Is Your IT in the Shadows?
Shadow IT, the introduction and use of IT in an organization with little or no involvement or support from the IT department, is a growing phenomenon. For those of us working in the IT service management (ITSM) industry, when we hear about shadow IT, it’s usually connected with terms like problem, mistake, aberration, or disappointment. In short, many IT people see it only as a bad thing, and as something done to IT people by those troublesome users and customers who want to use things like file-sharing apps and build their own databases or spreadsheets, for example, without asking permission or involving anyone else.
The reality in many cases is that shadow IT is a reflection of the simple fact that, nowadays, technologies like smart phones and tablets and applications like Whatsapp, Facebook, or Skype are such an integral part of everyday life. This means that folks in other disciplines (outside of IT) just naturally take shadow IT for granted and get on with using it. They simply do not perceive it as belonging to a different part of their organization. It’s like buying electrical equipment – you wouldn’t check with an electrician; you’d just buy, bring it home, plug it in, and use it. Seems folks expect much the same with their IT at work; they do it at home so why not at work too?
In short – people simply see IT as a commodity, with buying decisions and ownership being naturally driven by the people who are going to use it, not their IT specialists. With everyone living on their personal mobile devices, nobody feels like the technical side is something out of their realm any more – it’s just routine and everyday parts of their job and work environment.
Of course, notwithstanding the everyday nature of IT today, there is still real sense in getting advice and guidance from those within the company who have specialist, relevant technical knowledge. And for most companies, there are still benefits in talking to IT before spending money on expensive IT equipment.
IT Can Be as Guilty as Others When It Comes to Shadow IT
In fact, I had a conversation recently that let me see this from a different perspective. It was a conversation with a market research professional. He was grumbling. Not about shadow IT, but about IT doing shadow market research. To be honest, I found it quite amusing to hear someone that I had always seen as a ‘customer’ acting as outraged as IT about someone encroaching on their specialist turf.
What had happened was that the IT department had decided they needed to know how well they were doing their job. So they set out to create a survey and get responses to it from the rest of the company, the ones who used the IT services.

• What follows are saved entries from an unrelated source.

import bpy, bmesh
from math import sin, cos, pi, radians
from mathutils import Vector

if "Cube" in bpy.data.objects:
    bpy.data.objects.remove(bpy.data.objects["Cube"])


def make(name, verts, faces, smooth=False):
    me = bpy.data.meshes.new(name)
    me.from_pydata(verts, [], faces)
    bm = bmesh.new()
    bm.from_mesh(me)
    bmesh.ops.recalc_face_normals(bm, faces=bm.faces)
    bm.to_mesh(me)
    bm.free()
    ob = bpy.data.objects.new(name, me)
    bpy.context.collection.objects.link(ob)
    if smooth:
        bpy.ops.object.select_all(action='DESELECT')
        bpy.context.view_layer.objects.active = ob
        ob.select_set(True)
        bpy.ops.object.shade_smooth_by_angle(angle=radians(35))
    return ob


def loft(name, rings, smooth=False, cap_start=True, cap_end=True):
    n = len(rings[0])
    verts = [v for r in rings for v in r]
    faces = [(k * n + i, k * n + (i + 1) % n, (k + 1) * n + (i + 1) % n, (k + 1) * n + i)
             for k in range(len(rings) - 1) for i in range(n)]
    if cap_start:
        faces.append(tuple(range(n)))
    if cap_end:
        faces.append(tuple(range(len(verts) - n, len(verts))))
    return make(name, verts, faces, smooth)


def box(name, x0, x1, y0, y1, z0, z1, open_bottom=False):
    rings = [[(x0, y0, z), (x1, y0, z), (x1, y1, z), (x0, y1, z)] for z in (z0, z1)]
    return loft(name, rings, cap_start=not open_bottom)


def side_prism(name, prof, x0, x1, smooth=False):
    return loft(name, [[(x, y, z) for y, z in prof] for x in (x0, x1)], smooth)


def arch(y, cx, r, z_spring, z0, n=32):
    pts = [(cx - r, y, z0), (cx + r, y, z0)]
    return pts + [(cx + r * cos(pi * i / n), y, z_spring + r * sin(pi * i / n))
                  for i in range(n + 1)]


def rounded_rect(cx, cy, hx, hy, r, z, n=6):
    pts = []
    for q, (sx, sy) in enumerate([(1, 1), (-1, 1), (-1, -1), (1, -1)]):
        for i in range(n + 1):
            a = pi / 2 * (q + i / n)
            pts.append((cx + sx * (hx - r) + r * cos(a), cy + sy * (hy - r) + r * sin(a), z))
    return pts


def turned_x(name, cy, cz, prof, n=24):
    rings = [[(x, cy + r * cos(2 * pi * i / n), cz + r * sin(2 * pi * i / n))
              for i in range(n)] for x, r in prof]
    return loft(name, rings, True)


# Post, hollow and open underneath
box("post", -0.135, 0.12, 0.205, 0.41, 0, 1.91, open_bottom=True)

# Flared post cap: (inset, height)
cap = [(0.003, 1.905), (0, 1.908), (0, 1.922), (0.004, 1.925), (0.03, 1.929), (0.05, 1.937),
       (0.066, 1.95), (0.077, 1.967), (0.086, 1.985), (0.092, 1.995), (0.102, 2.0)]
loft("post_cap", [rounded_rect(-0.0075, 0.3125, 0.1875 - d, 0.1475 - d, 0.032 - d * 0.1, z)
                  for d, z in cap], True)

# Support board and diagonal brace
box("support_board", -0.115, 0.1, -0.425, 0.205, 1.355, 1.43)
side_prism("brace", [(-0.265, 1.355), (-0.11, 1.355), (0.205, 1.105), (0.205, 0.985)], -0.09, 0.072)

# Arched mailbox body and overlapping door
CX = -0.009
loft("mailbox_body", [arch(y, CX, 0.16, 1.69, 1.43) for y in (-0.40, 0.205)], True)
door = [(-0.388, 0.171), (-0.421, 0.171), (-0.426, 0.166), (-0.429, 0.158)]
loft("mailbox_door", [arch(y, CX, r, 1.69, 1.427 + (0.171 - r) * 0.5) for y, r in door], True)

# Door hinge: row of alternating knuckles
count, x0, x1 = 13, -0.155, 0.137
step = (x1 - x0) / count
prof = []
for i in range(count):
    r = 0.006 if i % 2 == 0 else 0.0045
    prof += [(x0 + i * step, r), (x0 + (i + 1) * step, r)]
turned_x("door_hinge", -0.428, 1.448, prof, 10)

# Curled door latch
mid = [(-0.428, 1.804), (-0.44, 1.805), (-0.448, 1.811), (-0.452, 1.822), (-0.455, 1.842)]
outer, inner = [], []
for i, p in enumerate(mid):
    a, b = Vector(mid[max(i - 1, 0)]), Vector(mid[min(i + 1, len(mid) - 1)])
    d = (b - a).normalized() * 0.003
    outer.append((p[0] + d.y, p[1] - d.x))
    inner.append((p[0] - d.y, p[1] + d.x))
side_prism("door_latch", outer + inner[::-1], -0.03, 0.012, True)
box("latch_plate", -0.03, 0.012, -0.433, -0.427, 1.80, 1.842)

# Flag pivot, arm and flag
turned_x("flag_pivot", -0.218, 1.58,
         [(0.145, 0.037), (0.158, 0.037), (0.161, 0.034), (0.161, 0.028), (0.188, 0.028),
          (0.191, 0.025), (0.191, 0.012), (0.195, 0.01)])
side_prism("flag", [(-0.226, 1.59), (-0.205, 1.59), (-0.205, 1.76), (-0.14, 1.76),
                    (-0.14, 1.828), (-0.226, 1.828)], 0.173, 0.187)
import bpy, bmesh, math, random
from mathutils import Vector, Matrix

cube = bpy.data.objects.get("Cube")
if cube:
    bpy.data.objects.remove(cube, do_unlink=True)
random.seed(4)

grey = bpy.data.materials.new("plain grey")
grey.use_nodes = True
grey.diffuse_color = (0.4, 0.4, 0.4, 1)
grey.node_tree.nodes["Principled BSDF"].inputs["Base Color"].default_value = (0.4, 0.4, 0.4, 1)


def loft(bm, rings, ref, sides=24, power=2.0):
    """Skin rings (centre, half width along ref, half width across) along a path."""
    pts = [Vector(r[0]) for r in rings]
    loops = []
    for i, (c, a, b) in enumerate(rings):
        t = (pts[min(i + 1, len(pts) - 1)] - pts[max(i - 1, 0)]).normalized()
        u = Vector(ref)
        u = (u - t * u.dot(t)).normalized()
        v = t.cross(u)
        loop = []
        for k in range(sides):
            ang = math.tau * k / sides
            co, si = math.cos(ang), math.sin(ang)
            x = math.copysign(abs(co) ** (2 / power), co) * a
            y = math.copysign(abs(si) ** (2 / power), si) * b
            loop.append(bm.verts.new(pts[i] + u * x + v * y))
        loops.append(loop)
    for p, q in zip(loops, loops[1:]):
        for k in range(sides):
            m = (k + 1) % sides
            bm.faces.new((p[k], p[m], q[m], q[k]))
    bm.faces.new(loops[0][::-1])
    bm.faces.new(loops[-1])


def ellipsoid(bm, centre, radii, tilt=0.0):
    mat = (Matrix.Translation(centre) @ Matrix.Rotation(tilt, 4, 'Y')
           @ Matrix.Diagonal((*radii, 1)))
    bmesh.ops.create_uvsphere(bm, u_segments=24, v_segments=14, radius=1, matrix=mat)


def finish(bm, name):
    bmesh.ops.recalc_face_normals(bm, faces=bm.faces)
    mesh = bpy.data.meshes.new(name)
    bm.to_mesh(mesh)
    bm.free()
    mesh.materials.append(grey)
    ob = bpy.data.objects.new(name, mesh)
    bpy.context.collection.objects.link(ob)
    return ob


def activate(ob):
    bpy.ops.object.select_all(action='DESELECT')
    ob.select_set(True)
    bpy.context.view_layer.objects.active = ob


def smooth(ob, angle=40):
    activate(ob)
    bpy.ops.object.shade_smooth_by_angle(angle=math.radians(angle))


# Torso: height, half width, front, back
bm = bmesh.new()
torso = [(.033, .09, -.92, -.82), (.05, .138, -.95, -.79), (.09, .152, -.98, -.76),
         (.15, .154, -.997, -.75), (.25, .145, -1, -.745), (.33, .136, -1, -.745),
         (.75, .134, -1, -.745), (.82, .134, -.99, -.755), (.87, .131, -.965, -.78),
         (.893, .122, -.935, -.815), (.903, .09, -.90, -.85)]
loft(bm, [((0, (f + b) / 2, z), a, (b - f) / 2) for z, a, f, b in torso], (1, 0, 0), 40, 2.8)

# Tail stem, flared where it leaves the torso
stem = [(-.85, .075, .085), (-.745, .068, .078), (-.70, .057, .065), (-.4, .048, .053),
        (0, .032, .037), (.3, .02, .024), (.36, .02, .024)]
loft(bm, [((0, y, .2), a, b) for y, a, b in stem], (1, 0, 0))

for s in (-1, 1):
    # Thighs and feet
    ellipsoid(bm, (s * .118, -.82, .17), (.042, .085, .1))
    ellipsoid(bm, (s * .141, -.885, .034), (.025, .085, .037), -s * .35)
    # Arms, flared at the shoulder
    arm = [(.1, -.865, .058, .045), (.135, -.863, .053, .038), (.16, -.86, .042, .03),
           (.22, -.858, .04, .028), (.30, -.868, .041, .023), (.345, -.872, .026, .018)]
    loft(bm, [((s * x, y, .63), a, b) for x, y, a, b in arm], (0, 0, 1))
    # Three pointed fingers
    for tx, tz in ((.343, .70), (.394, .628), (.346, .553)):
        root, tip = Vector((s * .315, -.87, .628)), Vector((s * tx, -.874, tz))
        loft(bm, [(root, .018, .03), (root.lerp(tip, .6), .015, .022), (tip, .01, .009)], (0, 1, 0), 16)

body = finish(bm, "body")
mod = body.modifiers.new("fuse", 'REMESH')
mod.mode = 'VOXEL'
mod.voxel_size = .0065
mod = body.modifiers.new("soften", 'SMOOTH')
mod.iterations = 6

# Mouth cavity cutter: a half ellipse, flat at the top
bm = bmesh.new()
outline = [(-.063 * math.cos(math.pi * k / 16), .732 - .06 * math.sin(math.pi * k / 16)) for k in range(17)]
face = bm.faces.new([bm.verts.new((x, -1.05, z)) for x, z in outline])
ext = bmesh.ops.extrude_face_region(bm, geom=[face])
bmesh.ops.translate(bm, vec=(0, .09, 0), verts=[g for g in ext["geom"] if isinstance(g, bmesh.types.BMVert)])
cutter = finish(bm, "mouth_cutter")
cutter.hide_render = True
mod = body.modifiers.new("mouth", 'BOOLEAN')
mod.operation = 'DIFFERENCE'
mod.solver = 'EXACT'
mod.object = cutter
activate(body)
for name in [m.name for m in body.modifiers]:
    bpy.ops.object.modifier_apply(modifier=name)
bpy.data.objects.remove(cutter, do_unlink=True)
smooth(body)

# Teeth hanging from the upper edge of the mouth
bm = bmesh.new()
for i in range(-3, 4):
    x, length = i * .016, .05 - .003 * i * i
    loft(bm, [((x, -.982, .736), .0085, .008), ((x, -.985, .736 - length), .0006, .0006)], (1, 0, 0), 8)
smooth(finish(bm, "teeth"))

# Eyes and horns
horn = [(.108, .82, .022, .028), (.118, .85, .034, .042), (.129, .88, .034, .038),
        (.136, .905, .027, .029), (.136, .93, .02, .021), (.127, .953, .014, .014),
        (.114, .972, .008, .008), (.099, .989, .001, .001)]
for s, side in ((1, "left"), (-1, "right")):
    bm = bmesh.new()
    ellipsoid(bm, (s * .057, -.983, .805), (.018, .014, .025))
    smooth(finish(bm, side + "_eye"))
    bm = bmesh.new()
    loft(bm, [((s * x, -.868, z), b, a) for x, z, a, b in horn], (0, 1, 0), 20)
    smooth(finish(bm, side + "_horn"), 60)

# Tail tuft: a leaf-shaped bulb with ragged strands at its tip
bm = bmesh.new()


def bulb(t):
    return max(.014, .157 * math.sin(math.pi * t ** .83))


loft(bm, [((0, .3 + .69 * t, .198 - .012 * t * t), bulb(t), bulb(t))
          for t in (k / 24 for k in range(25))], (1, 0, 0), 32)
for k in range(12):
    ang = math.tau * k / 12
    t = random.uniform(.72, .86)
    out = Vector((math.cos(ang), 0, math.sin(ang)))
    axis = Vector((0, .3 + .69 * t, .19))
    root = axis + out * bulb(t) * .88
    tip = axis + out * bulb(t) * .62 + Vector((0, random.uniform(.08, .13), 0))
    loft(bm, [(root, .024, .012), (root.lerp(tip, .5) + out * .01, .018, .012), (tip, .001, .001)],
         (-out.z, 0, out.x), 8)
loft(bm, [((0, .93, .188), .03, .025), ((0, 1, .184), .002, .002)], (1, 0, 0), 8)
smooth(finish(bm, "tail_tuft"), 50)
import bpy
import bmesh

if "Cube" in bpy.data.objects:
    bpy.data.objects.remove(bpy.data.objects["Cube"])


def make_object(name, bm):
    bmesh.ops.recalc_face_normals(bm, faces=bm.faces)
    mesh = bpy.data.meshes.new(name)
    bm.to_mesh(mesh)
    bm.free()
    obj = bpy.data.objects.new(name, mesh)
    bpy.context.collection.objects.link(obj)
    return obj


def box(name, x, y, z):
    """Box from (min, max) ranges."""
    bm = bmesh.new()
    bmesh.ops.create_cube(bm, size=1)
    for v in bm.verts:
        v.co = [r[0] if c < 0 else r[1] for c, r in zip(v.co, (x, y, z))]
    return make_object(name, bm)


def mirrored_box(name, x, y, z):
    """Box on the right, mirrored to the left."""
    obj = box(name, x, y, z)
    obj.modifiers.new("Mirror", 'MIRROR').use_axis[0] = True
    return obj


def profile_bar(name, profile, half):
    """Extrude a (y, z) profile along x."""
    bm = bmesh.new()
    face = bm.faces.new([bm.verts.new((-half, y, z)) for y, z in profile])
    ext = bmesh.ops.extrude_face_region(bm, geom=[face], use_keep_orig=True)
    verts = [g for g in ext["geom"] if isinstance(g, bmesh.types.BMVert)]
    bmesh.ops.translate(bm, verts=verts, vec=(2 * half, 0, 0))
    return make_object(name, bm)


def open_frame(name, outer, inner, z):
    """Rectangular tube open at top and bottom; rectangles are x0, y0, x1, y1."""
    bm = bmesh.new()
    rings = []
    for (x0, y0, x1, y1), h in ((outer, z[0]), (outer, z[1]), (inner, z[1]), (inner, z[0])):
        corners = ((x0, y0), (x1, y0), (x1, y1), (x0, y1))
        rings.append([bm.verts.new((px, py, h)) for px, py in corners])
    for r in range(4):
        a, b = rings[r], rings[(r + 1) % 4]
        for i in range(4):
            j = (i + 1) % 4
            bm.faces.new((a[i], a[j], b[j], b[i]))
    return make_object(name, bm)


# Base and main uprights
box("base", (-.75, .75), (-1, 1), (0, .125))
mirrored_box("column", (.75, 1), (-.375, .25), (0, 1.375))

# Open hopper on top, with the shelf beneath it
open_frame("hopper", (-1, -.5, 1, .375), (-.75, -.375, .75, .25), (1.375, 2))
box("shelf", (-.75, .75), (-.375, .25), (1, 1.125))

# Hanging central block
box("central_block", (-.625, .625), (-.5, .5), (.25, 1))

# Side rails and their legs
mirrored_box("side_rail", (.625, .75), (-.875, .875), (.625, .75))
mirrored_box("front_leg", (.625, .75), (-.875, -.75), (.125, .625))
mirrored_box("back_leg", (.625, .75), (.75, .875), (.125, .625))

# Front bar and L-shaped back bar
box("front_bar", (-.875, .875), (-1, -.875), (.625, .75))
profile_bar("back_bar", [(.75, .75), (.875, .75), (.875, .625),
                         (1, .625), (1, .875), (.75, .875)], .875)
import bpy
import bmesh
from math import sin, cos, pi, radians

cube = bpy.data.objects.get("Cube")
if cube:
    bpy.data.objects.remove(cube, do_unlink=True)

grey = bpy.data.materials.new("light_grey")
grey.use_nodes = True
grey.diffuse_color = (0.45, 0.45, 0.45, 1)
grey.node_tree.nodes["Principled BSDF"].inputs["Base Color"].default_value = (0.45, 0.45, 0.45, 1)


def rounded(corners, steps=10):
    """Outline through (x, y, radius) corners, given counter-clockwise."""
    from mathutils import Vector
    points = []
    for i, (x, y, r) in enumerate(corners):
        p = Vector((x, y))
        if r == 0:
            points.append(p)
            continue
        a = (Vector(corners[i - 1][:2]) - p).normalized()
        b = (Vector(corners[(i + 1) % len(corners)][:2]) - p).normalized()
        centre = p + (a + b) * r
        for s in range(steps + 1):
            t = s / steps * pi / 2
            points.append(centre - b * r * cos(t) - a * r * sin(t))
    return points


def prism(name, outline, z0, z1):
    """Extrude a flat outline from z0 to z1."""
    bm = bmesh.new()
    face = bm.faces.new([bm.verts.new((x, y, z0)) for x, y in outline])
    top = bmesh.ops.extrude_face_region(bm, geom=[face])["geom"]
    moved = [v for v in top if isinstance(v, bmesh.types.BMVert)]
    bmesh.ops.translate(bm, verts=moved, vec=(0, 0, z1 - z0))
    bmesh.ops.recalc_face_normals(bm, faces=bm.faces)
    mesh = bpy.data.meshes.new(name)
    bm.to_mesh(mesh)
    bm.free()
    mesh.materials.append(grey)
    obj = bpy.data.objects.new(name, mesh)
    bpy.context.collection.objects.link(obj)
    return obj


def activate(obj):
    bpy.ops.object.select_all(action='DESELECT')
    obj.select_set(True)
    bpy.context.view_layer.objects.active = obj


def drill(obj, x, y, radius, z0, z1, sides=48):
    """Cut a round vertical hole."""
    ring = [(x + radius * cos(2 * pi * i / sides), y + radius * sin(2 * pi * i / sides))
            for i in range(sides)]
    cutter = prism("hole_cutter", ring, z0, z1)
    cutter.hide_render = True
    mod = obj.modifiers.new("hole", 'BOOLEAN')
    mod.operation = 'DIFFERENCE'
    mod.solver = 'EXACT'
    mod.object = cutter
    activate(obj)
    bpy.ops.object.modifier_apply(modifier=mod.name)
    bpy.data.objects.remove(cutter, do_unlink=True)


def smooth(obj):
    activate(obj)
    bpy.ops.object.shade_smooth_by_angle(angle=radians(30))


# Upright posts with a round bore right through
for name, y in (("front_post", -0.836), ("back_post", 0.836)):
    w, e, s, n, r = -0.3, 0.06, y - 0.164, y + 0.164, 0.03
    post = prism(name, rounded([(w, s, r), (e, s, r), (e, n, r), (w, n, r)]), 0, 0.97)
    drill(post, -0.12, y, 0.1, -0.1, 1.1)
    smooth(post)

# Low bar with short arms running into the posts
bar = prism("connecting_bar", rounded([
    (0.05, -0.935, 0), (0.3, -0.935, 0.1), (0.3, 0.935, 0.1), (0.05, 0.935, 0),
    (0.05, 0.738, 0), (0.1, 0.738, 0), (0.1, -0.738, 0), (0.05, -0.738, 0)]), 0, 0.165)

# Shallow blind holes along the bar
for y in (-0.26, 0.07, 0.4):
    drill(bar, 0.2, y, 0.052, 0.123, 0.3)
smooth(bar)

If some other part of the company had wanted new IT services or equipment, then the folks in IT would have expected to be the first point of contact. They would expect to be told about the vision and end purpose and anticipated business value. Then IT would apply its years of experience and vast resources of expertise and suggest – probably actually design – what was needed.
But, in a company overflowing with world-class market research experts, what IT did in this case was to go off and use an easily obtainable survey product to build something for themselves. Exactly the kind of ‘shadow provision’ that IT would have screamed about. And of course the end product was full of the naivety you would expect from a service built by those who do not understand the subtleties and ramifications of what they are doing.
Now the details of what they got wrong aren’t so important to us as IT professionals and IT service providers. We aren’t employed to be research professionals any more than the research professionals are employed to be IT experts. However, each needs some degree of understanding of the other in order to deliver and make best use of services, but each also needs to make use of the other’s expertise. For example:
- The research guys have to use the IT, create spreadsheets, analyze data, etc.
- The IT guys need to understand enough about market research to help with design, delivery, maintenance, and improvement of IT services.
But each needs the other to produce the best possible services – be they IT services or surveys.
Shouldn’t We Use the Skills on Our Doorstep?
Now that I’ve shown you how easy it is to accidentally create some shadow services, might you have a different perspective on shadow IT? Just about every organization has finance and marketing departments. Our ITSM best practice frameworks tell IT that they should set up costing mechanisms for IT services and also collect and understand customer perceptions and attitudes towards IT. Maybe they shouldn’t need to tell us that the obvious place to get advice is from our own local subject matter experts who also know our organization and our customers so well.
Do you use your local experts, or do you go for do-it-yourself? Or perhaps you go for the expensive external consultants as a first thought? If you don’t ask your colleagues for support, do you expect them to still be seeing you as their first port of call for what seems to them as everyday IT?
Posted by Joe the IT Guy